The umbrella group Doctors, Patients and Taxpayers for Fiscal Responsibility, focused on fiscal issues. It calls the initiative "a blatant taxpayer rip-off that lines the pockets of a few large biomedical corporations" at a time when the state is "teetering on the edge of bankruptcy."
This weekend, on television sets across the state, Reeve delivers the final appeal for the initiative. The spot is introduced with a message from his family explaining they "wished to honor his memory by airing this, his last recorded message." From his wheelchair, the paralyzed actor urges: "Please support Prop. 71 -- and stand up for those who can't."
About 3,000 miles away, on the Bethesda campus of the National Institutes of Health, views are mixed. James Battey, chair of the NIH stem cell task force, is an enthusiastic supporter who says Proposition 71 could "transform" stem cell research.
NIH Director Elias A. Zerhouni, taking pains to note he was not present when Bush devised his stem cell policy, said the initiative could "complement" his agency's work, but he offered a cautionary note about voters setting research priorities.
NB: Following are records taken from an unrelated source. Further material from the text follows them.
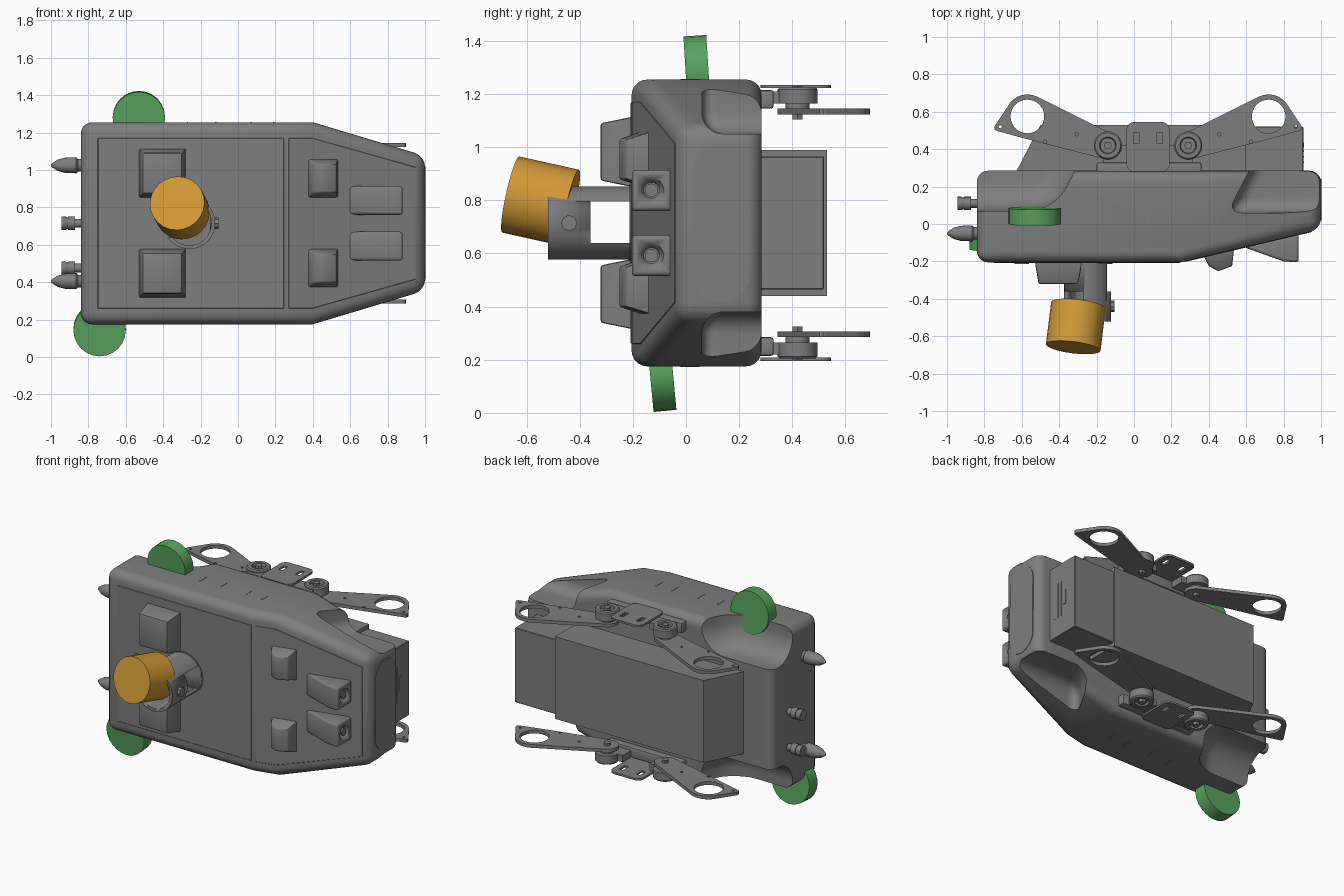
import bpy, bmesh, math
from mathutils import Vector

if "Cube" in bpy.data.objects:
    bpy.data.objects.remove(bpy.data.objects["Cube"])

ZC = 0.715  # mirror plane height of the whole model


def material(name, col):
    m = bpy.data.materials.new(name)
    m.diffuse_color = col
    m.use_nodes = True
    m.node_tree.nodes["Principled BSDF"].inputs["Base Color"].default_value = m.diffuse_color
    return m


GREY = material("grey", (0.21, 0.21, 0.21, 1))
ORANGE = material("orange", (0.64, 0.32, 0.037, 1))
GREEN = material("green", (0.1, 0.37, 0.11, 1))


def finish(name, bm, bevel=0, seg=3, smooth=True, mat=GREY):
    bmesh.ops.recalc_face_normals(bm, faces=bm.faces)
    me = bpy.data.meshes.new(name)
    bm.to_mesh(me)
    bm.free()
    me.materials.append(mat)
    ob = bpy.data.objects.new(name, me)
    bpy.context.collection.objects.link(ob)
    if bevel:
        m = ob.modifiers.new("bevel", "BEVEL")
        m.width, m.segments, m.angle_limit = bevel, seg, math.radians(22)
        apply(ob, m)
    if smooth:
        select(ob)
        bpy.ops.object.shade_smooth_by_angle(angle=math.radians(30))
    return ob


def select(ob):
    bpy.ops.object.select_all(action="DESELECT")
    ob.select_set(True)
    bpy.context.view_layer.objects.active = ob


def apply(ob, m):
    select(ob)
    bpy.ops.object.modifier_apply(modifier=m.name)


def cut(ob, cutter):
    m = ob.modifiers.new("cut", "BOOLEAN")
    m.object, m.operation, m.solver = cutter, "DIFFERENCE", "EXACT"
    apply(ob, m)
    bpy.data.objects.remove(cutter)


def hull(name, pts, **k):
    """Convex solid around a few points; used for tapered blocks."""
    bm = bmesh.new()
    for p in pts:
        bm.verts.new(p)
    bmesh.ops.convex_hull(bm, input=bm.verts)
    bmesh.ops.dissolve_limit(bm, angle_limit=0.01, verts=bm.verts, edges=bm.edges)
    return finish(name, bm, **k)


def box(name, x, y, z, **k):
    return hull(name, [(a, b, c) for a in x for b in y for c in z], **k)


def lathe(name, a, b, profile, n=32, **k):
    """Solid of revolution; profile is (t along a-b, radius)."""
    a, b = Vector(a), Vector(b)
    q = (b - a).to_track_quat("Z", "Y")
    bm, rings = bmesh.new(), []
    for t, r in profile:
        rings.append([bm.verts.new(a + (b - a) * t + q @ Vector((r * math.cos(i * math.tau / n),
                      r * math.sin(i * math.tau / n), 0))) for i in range(n)])
    for r0, r1 in zip(rings, rings[1:]):
        for i in range(n):
            bm.faces.new((r0[i], r0[(i + 1) % n], r1[(i + 1) % n], r1[i]))
    bm.faces.new(rings[0])
    bm.faces.new(rings[-1])
    return finish(name, bm, **k)


def cyl(name, a, b, r, n=32, **k):
    return lathe(name, a, b, [(0, r), (1, r)], n, **k)


def front(x):  # y of the sloping front skin
    return -0.205 + max(0, x - 0.25) * 0.235


def circle(cx, cy, r, n=20):
    return [(cx + r * math.cos(i * math.tau / n), cy + r * math.sin(i * math.tau / n)) for i in range(n)]


# Hull: tapered, rounded shell
body = hull("hull", [(x, y, ZC + s * h) for x, h in ((-0.84, 0.54), (0.25, 0.54), (0.4, 0.54), (1.0, 0.36))
                     for y in (front(x), 0.285) for s in (1, -1)], bevel=0.06, seg=5)
# Rounded scoops behind the side corners
for s in (1, -1):
    cut(body, hull("scoop_cutter", [(x, y, ZC + s * d) for x, y in ((-1.5, 0.07), (-0.43, 0.07), (-0.2, 0.5), (-1.5, 0.5))
                                    for d in (0.335, 1.0)], bevel=0.15, seg=8))
    cut(body, hull("scoop_cutter", [(x, y, ZC + s * d) for x, y in ((0.5, 0.06), (1.5, 0.06), (0.78, 0.6), (1.5, 0.6))
                                    for d in (0.335, 0.9)], bevel=0.08, seg=8))
select(body)
bpy.ops.object.shade_smooth_by_angle(angle=math.radians(30))

# Front cover plates, flush with the skin
hull("front_panel", [(x, y, ZC + s * 0.455) for x in (-0.75, 0.245) for y in (-0.208, -0.19) for s in (1, -1)],
     bevel=0.003, seg=1)
hull("sloped_panel", [(x, front(x) + o, ZC + s * h) for x, h in ((0.27, 0.455), (0.4, 0.455), (0.95, 0.3))
                      for o in (-0.003, 0.015) for s in (1, -1)], bevel=0.002, seg=1)
cyl("turret_flange", (-0.26, -0.19, ZC), (-0.26, -0.213, ZC), 0.145, 40)
cyl("front_port", (-0.6, -0.19, ZC), (-0.6, -0.213, ZC), 0.038, 12)

# End oval plate
oval = [(0.13 + 0.11 * math.cos(t * math.pi / 12), ZC + (0.19 if t < 12 else -0.19) + 0.11 * math.sin(t * math.pi / 12))
        for t in range(24)]
hull("end_oval_plate", [(x, y, z) for y, z in oval for x in (0.98, 1.003)])

for s in (1, -1):
    # Large and small front pads
    hull("large_pad", [(x, -0.2, ZC + s * d) for x in (-0.53, -0.28) for d in (0.135, 0.4)] +
         [(x, y, ZC + s * d) for x, y in ((-0.51, -0.322), (-0.3, -0.322), (-0.285, -0.25)) for d in (0.16, 0.375)],
         bevel=0.01, seg=2)
    hull("small_pad", [(x, front(x) + 0.01, ZC + s * d) for x in (0.37, 0.535) for d in (0.135, 0.345)] +
         [(x, y, ZC + s * d) for x, y in ((0.4, -0.225), (0.45, -0.253), (0.525, -0.225)) for d in (0.165, 0.315)],
         bevel=0.008, seg=2)
    # Wedge-shaped thruster pods with nozzle hole
    pod = hull("thruster_pod", [(x, y, ZC + s * d) for x, y in ((0.59, -0.125), (0.88, -0.05), (0.88, -0.205), (0.8, -0.2))
                                for d in (0.045, 0.2)], bevel=0.015)
    zp = ZC + s * 0.123
    cut(pod, lathe("nozzle_cutter", (0.84, -0.13, zp), (0.9, -0.13, zp), [(0, 0.03), (1, 0.055)], 16))
    lathe("pod_nozzle", (0.82, -0.13, zp), (0.875, -0.13, zp), [(0, 0.012), (1, 0.025)], 12)

    # Bullet-shaped end thrusters
    lathe("end_spike", (-0.82, -0.05, ZC + s * 0.31), (-1.0, -0.05, ZC + s * 0.31),
          [(0, 0.034), (0.2, 0.034), (0.25, 0.043), (0.6, 0.04), (0.8, 0.03), (0.95, 0.013), (1, 0.004)], 20)

    # Short slots along the side
    for x in (-0.27, -0.12, 0.07, 0.19):
        box("side_slot", (x - 0.004, x + 0.004), (-0.02, 0.05), (ZC + s * 0.52, ZC + s * 0.542), smooth=False)

    # Rounded back bracket plate with two slots, and its mounting block
    plate = hull("bracket_plate", [(x, y, ZC + s * d) for cx in (0.0, 0.15) for cy in (0.32, 0.505)
                                   for x, y in circle(cx, cy, 0.04) for d in (0.507, 0.52)], smooth=False)
    for x in (0.012, 0.138):
        cut(plate, box("slot_cutter", (x - 0.014, x + 0.014), (0.43, 0.49), (ZC + s * 0.4, ZC + s * 0.6)))
    box("bracket_block", (-0.2, 0.36), (0.26, 0.33), (ZC + s * 0.43, ZC + s * 0.5), bevel=0.01, seg=2)

    # Swing arms with ring ends, mirrored about x = 0.075
    for f in (1, -1):
        X = lambda d: 0.075 + f * d
        lo, hi = ZC + s * 0.408, ZC + s * 0.43
        outline = circle(0.645, 0.575, 0.118, 28) + circle(0.215, 0.415, 0.07, 20) + circle(0.805, 0.515, 0.018, 8)
        arm = hull("swing_arm", [(X(d), y, z) for d, y in outline for z in (lo, hi)], smooth=False)
        cut(arm, cyl("ring_cutter", (X(0.645), 0.575, lo - 0.1), (X(0.645), 0.575, lo + 0.1), 0.09, smooth=False))
        for d, y in ((0.79, 0.52), (0.55, 0.44), (0.38, 0.48)):
            cut(arm, cyl("hole_cutter", (X(d), y, lo - 0.1), (X(d), y, lo + 0.1), 0.009, 8, smooth=False))
        px, py = X(0.215), 0.42
        lathe("arm_pivot", (px, py, ZC + s * 0.43), (px, py, ZC + s * 0.51),
              [(0, 0.045), (0.25, 0.045), (0.25, 0.075), (0.9, 0.075), (1, 0.068), (1, 0.045), (0.75, 0.04)])
        cyl("pivot_bolt", (px, py, ZC + s * 0.39), (px, py, ZC + s * 0.515), 0.022, 6)
        hull("pivot_link", [(X(d), y, ZC + s * e) for d, y in ((0.1, 0.3), (0.24, 0.3), (0.1, 0.42), (0.24, 0.42))
                            for e in (0.45, 0.495)])

# Back equipment box: main block with sloped end, plus end module
hull("back_box", [(x, y, ZC + s * 0.275) for x, y in ((-0.64, 0.26), (-0.5, 0.53), (0.6, 0.53), (0.6, 0.26)) for s in (1, -1)])
box("back_end_module", (0.59, 0.905), (0.26, 0.52), (ZC - 0.25, ZC + 0.25), bevel=0.004, seg=1)
for y in (0.33, 0.36, 0.39):
    box("vent_slat", (0.9, 0.908), (y - 0.004, y + 0.004), (ZC - 0.12, ZC + 0.12))
box("module_latch", (0.9, 0.908), (0.41, 0.435), (ZC - 0.05, ZC + 0.05))

# End nozzles
for z in (ZC, 0.475):
    lathe("end_nozzle", (-0.8, 0.11, z), (-0.945, 0.11, z), [(0, 0.024), (0.5, 0.024), (0.5, 0.036), (0.75, 0.036),
          (0.75, 0.03), (0.85, 0.036), (1, 0.036)], 16)

# Turret tube with side windows, and its clamp bolts
tube = lathe("turret_tube", (-0.26, -0.2, ZC), (-0.26, -0.52, ZC), [(0, 0.138), (1, 0.138)], 40)
cut(tube, cyl("bore_cutter", (-0.26, -0.22, ZC), (-0.26, -0.6, ZC), 0.118, 40))
cut(tube, box("window_cutter", (-0.6, 0.1), (-0.36, -0.213), (ZC - 0.075, ZC + 0.08)))
cut(tube, box("opening_cutter", (-0.6, -0.27), (-0.6, -0.36), (ZC - 0.075, 1.2)))
cyl("turret_bolt", (-0.15, -0.44, ZC), (-0.105, -0.44, ZC), 0.03, 8)

# Orange lamp drum
cyl("lamp_drum", (-0.297, -0.435, 0.772), (-0.325, -0.66, 0.822), 0.147, 24, mat=ORANGE)

# Green side discs, slightly tilted
for x, y, z, t in ((-0.53, 0.042, 1.28, 0.0027), (-0.74, -0.092, 0.147, 0.004)):
    cyl("side_disc", (x, y - 0.043, z - t), (x, y + 0.043, z + t), 0.14, 24, mat=GREEN)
"You can see what is politically attractive can take precedence over what's important from the standpoint of public health," he said. "In the long run, I don't think the nation should make decisions in that manner."